Goal of the exercise:
Print the lines exactly. Start at the first line of the material below, end with the line that contains "add_box(bm, (-OUT, -OUT, 0), (OUT, OUT, BASE))", and skip all pictures.

Records for this task:
━━━━━━━━━━━━━━━━━━━━━━━━━━━━━━

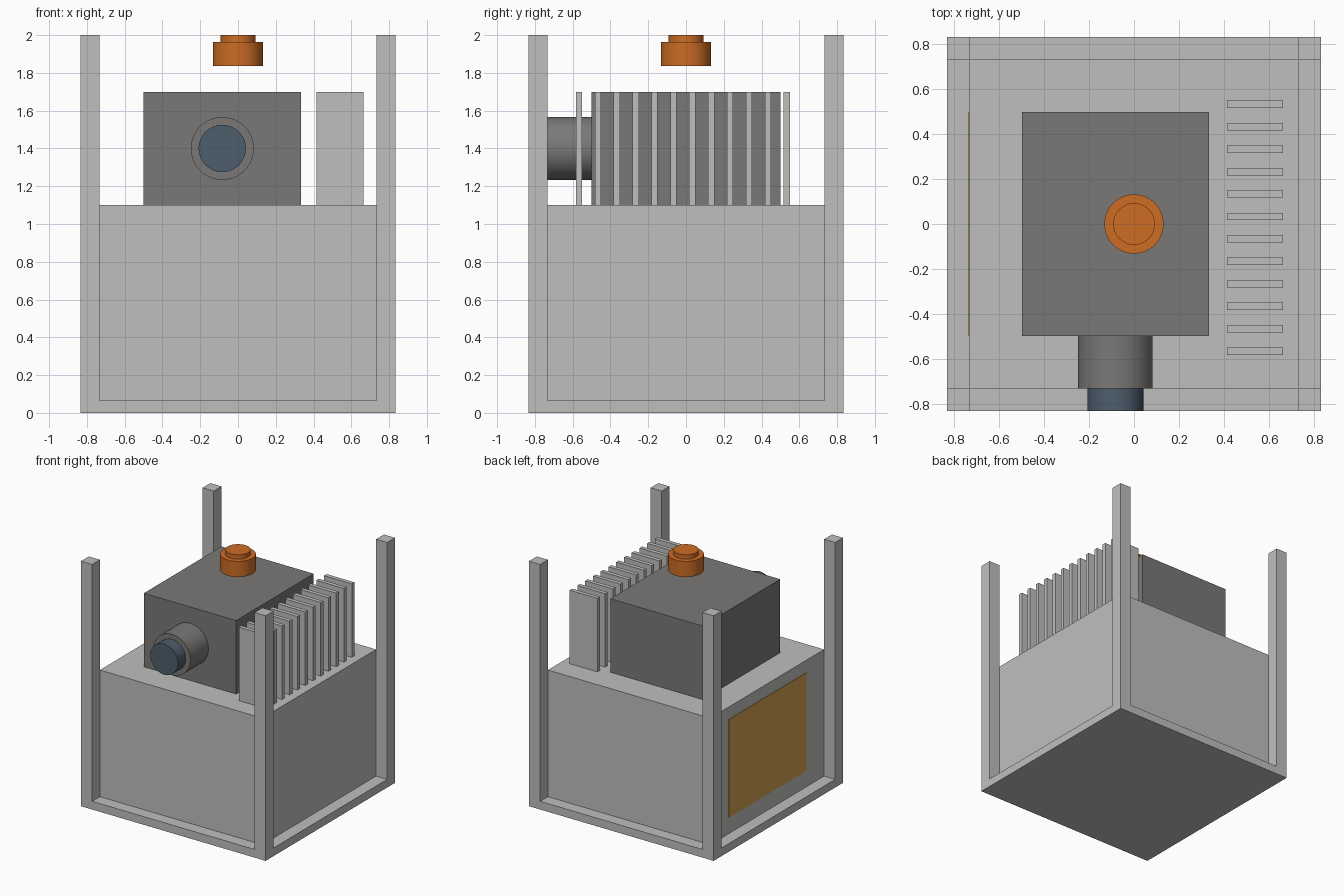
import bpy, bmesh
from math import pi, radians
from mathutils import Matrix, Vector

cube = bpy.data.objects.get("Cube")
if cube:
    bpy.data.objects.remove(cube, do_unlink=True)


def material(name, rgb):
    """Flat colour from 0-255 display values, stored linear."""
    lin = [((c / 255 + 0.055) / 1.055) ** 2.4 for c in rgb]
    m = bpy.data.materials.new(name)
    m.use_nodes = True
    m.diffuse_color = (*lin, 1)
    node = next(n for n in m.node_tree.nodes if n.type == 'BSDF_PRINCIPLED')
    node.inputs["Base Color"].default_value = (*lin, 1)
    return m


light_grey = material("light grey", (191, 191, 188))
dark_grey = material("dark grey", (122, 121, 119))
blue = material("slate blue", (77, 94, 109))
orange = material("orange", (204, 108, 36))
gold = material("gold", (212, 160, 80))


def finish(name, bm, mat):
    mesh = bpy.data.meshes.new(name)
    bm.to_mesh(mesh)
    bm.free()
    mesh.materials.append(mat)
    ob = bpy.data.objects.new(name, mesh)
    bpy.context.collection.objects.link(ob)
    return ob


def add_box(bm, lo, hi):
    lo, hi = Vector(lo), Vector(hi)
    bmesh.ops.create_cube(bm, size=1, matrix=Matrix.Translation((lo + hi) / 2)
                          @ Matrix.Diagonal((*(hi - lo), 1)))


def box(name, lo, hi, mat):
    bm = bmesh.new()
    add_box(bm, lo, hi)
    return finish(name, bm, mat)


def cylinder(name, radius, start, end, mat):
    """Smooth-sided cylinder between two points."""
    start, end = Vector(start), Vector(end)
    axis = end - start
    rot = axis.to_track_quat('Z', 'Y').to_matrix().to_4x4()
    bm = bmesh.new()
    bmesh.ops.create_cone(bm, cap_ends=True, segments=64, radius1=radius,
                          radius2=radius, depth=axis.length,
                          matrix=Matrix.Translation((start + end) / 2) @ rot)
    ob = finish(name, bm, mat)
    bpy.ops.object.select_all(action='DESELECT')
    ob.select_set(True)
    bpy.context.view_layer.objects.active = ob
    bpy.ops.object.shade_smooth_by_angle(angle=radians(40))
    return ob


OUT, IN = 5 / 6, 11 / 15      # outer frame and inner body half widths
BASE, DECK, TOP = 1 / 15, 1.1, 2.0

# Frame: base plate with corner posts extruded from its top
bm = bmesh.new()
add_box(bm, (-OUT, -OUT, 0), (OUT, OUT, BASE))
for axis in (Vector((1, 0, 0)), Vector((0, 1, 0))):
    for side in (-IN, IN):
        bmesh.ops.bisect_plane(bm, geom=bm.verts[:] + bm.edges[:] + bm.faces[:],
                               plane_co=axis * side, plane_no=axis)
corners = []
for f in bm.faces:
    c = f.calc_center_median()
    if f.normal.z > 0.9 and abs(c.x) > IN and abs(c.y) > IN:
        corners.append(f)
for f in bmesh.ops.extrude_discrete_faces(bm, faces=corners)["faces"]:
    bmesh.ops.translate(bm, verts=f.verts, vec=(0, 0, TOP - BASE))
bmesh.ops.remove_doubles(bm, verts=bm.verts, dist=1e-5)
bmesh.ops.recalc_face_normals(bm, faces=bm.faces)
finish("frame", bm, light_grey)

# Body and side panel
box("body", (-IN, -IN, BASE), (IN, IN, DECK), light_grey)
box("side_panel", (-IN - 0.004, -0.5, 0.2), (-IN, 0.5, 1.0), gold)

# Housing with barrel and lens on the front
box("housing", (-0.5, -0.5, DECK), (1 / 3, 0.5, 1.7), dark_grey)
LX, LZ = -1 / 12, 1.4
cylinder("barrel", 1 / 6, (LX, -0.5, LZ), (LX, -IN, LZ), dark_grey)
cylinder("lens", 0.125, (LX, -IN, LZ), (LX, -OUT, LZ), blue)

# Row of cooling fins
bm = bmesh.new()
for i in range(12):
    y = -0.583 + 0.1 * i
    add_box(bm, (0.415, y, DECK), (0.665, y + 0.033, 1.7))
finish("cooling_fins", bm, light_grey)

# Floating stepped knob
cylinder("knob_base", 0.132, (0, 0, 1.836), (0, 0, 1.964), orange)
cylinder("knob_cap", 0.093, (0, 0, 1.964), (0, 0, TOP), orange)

━━━━━━━━━━━━━━━━━━━━━━━━━━━━━━

Written response:
import bpy, bmesh
from math import pi, radians
from mathutils import Matrix, Vector

cube = bpy.data.objects.get("Cube")
if cube:
    bpy.data.objects.remove(cube, do_unlink=True)


def material(name, rgb):
    """Flat colour from 0-255 display values, stored linear."""
    lin = [((c / 255 + 0.055) / 1.055) ** 2.4 for c in rgb]
    m = bpy.data.materials.new(name)
    m.use_nodes = True
    m.diffuse_color = (*lin, 1)
    node = next(n for n in m.node_tree.nodes if n.type == 'BSDF_PRINCIPLED')
    node.inputs["Base Color"].default_value = (*lin, 1)
    return m


light_grey = material("light grey", (191, 191, 188))
dark_grey = material("dark grey", (122, 121, 119))
blue = material("slate blue", (77, 94, 109))
orange = material("orange", (204, 108, 36))
gold = material("gold", (212, 160, 80))


def finish(name, bm, mat):
    mesh = bpy.data.meshes.new(name)
    bm.to_mesh(mesh)
    bm.free()
    mesh.materials.append(mat)
    ob = bpy.data.objects.new(name, mesh)
    bpy.context.collection.objects.link(ob)
    return ob


def add_box(bm, lo, hi):
    lo, hi = Vector(lo), Vector(hi)
    bmesh.ops.create_cube(bm, size=1, matrix=Matrix.Translation((lo + hi) / 2)
                          @ Matrix.Diagonal((*(hi - lo), 1)))


def box(name, lo, hi, mat):
    bm = bmesh.new()
    add_box(bm, lo, hi)
    return finish(name, bm, mat)


def cylinder(name, radius, start, end, mat):
    """Smooth-sided cylinder between two points."""
    start, end = Vector(start), Vector(end)
    axis = end - start
    rot = axis.to_track_quat('Z', 'Y').to_matrix().to_4x4()
    bm = bmesh.new()
    bmesh.ops.create_cone(bm, cap_ends=True, segments=64, radius1=radius,
                          radius2=radius, depth=axis.length,
                          matrix=Matrix.Translation((start + end) / 2) @ rot)
    ob = finish(name, bm, mat)
    bpy.ops.object.select_all(action='DESELECT')
    ob.select_set(True)
    bpy.context.view_layer.objects.active = ob
    bpy.ops.object.shade_smooth_by_angle(angle=radians(40))
    return ob


OUT, IN = 5 / 6, 11 / 15      # outer frame and inner body half widths
BASE, DECK, TOP = 1 / 15, 1.1, 2.0

# Frame: base plate with corner posts extruded from its top
bm = bmesh.new()
add_box(bm, (-OUT, -OUT, 0), (OUT, OUT, BASE))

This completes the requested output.